EPRON Daniel Kyoto University／Professor (tree physiology)
The objective of the project is to demonstrate that the isotope composition of tree rings provides invaluable information on the physiological response of forests to changes in atmospheric CO2 and climate.
Evapotranspiration, canopy photosynthesis and stand-level water use efficiency were calculated from the 20-year series of eddy-covariance measurements of CO2 and water fluxes. Watershed level evapotranspiration was calculated from the 50-year series of hydrological data.
Wood cores were sampled on 14 hinoki cypress trees in the Kiryu Experimental Watershed (Shiga) and crossed-dated. Thin cross sections containing tree rings from the last 50 years were cut to extract a-cellulose which is currently being analysed for δ13C, δ18O, δ2H using a continuous-flow system with a pyrolysis elemental analyser and an isotope ratio mass spectrometer.
In addition, to ascertain the relation between xylem water and source water, sapwood from 4 additional hinoki trunks was sampled monthly from March to August with soil cores to clarify the relationship between xylem water and soil water. Water was extracted by cryogenic vacuum distillation and is currently being analysed for 18O and 2H with a cavity ring-down spectrometer.
The isotope composition of atmospheric water vapour and leaf water extracted from 4 trees is also currently being analysed for 18O and 2H to estimate the Péclet effect on leaf water enrichment in 2H and 18O, which will be used to evaluate the relationship between the isotope composition of the α-cellulose extracted the outer growth ring and the xylem water.
The results will be evaluated statistically when all results will be available (expected at the end of December) and evapotranspiration, canopy photosynthesis and stand-level water use efficiency will be simulated over 50 years, accounting for the long-term changes in stomatal conductance and water use efficiency derived from the isotope composition of tree and compared to eddy-covariance and hydrological data.

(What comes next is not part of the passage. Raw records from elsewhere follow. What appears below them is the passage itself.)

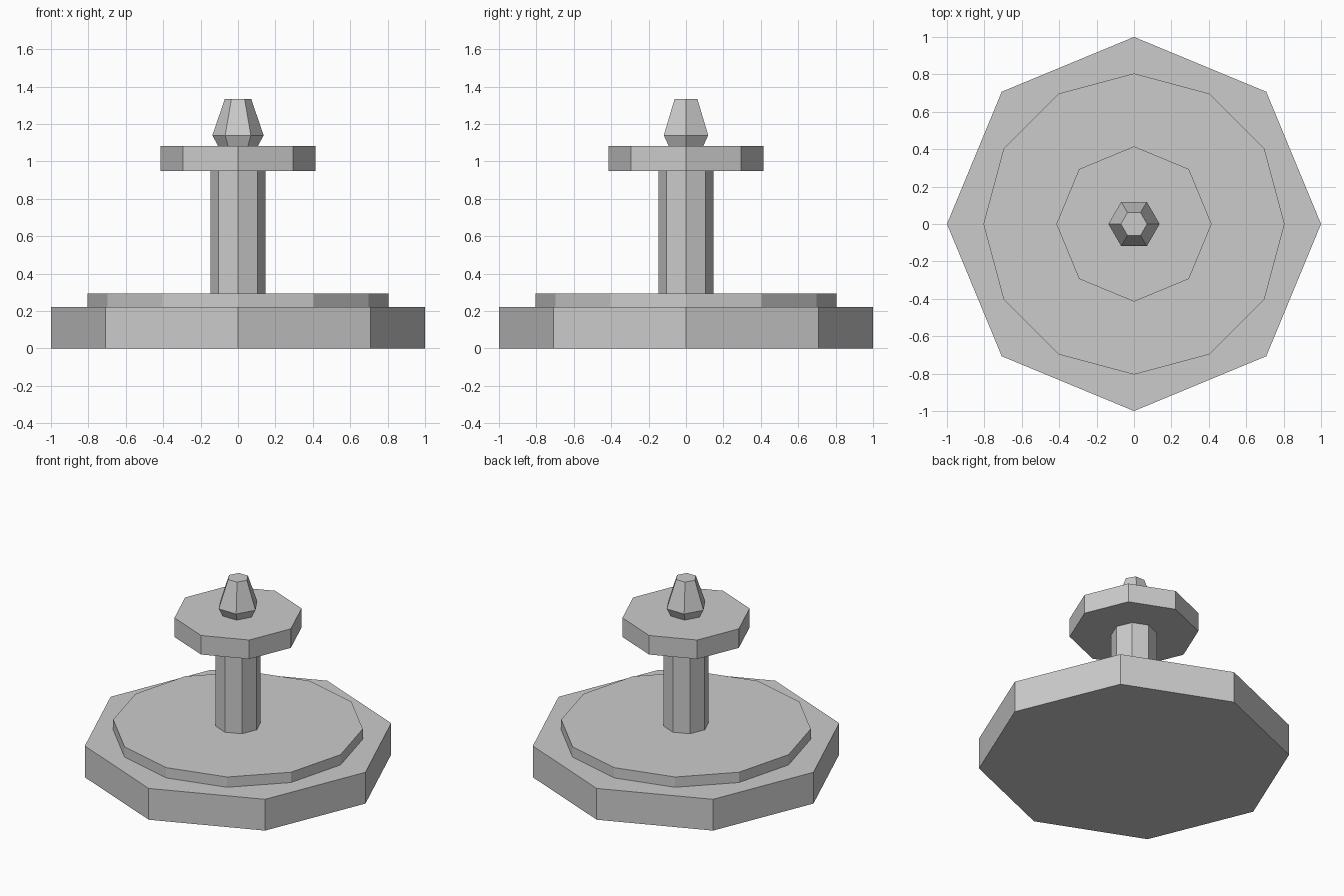
import bpy, bmesh, math

if "Cube" in bpy.data.objects:
    bpy.data.objects.remove(bpy.data.objects["Cube"])

grey = bpy.data.materials.new("light_grey")
grey.diffuse_color = (0.6, 0.6, 0.6, 1)
grey.use_nodes = True
grey.node_tree.nodes["Principled BSDF"].inputs["Base Color"].default_value = grey.diffuse_color


def turned(name, sides, profile):
    """Closed faceted solid from (radius, z) rings, first corner on +x."""
    bm = bmesh.new()
    rings = []
    for r, z in profile:
        rings.append([bm.verts.new((r * math.cos(2 * math.pi * i / sides),
                                    r * math.sin(2 * math.pi * i / sides), z))
                      for i in range(sides)])
    for low, high in zip(rings, rings[1:]):
        for i in range(sides):
            j = (i + 1) % sides
            bm.faces.new((low[i], low[j], high[j], high[i]))
    bm.faces.new(rings[0][::-1])
    bm.faces.new(rings[-1])
    mesh = bpy.data.meshes.new(name)
    bm.to_mesh(mesh)
    bm.free()
    mesh.materials.append(grey)
    obj = bpy.data.objects.new(name, mesh)
    bpy.context.collection.objects.link(obj)
    return obj


# Stepped base
turned("base", 8, [(1.0, 0), (1.0, 0.222)])
turned("base_step", 12, [(0.805, 0.222), (0.805, 0.295)])
# Column and upper plate
turned("column", 8, [(0.147, 0.295), (0.147, 0.948)])
turned("upper_plate", 8, [(0.415, 0.948), (0.415, 1.083)])
# Tapered finial with a narrow foot
turned("finial", 6, [(0.107, 1.083), (0.137, 1.14), (0.07, 1.335)])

Keywords：Tree rings, stable isotopes, forest carbon budget, atmospheric CO2, climate change, watershed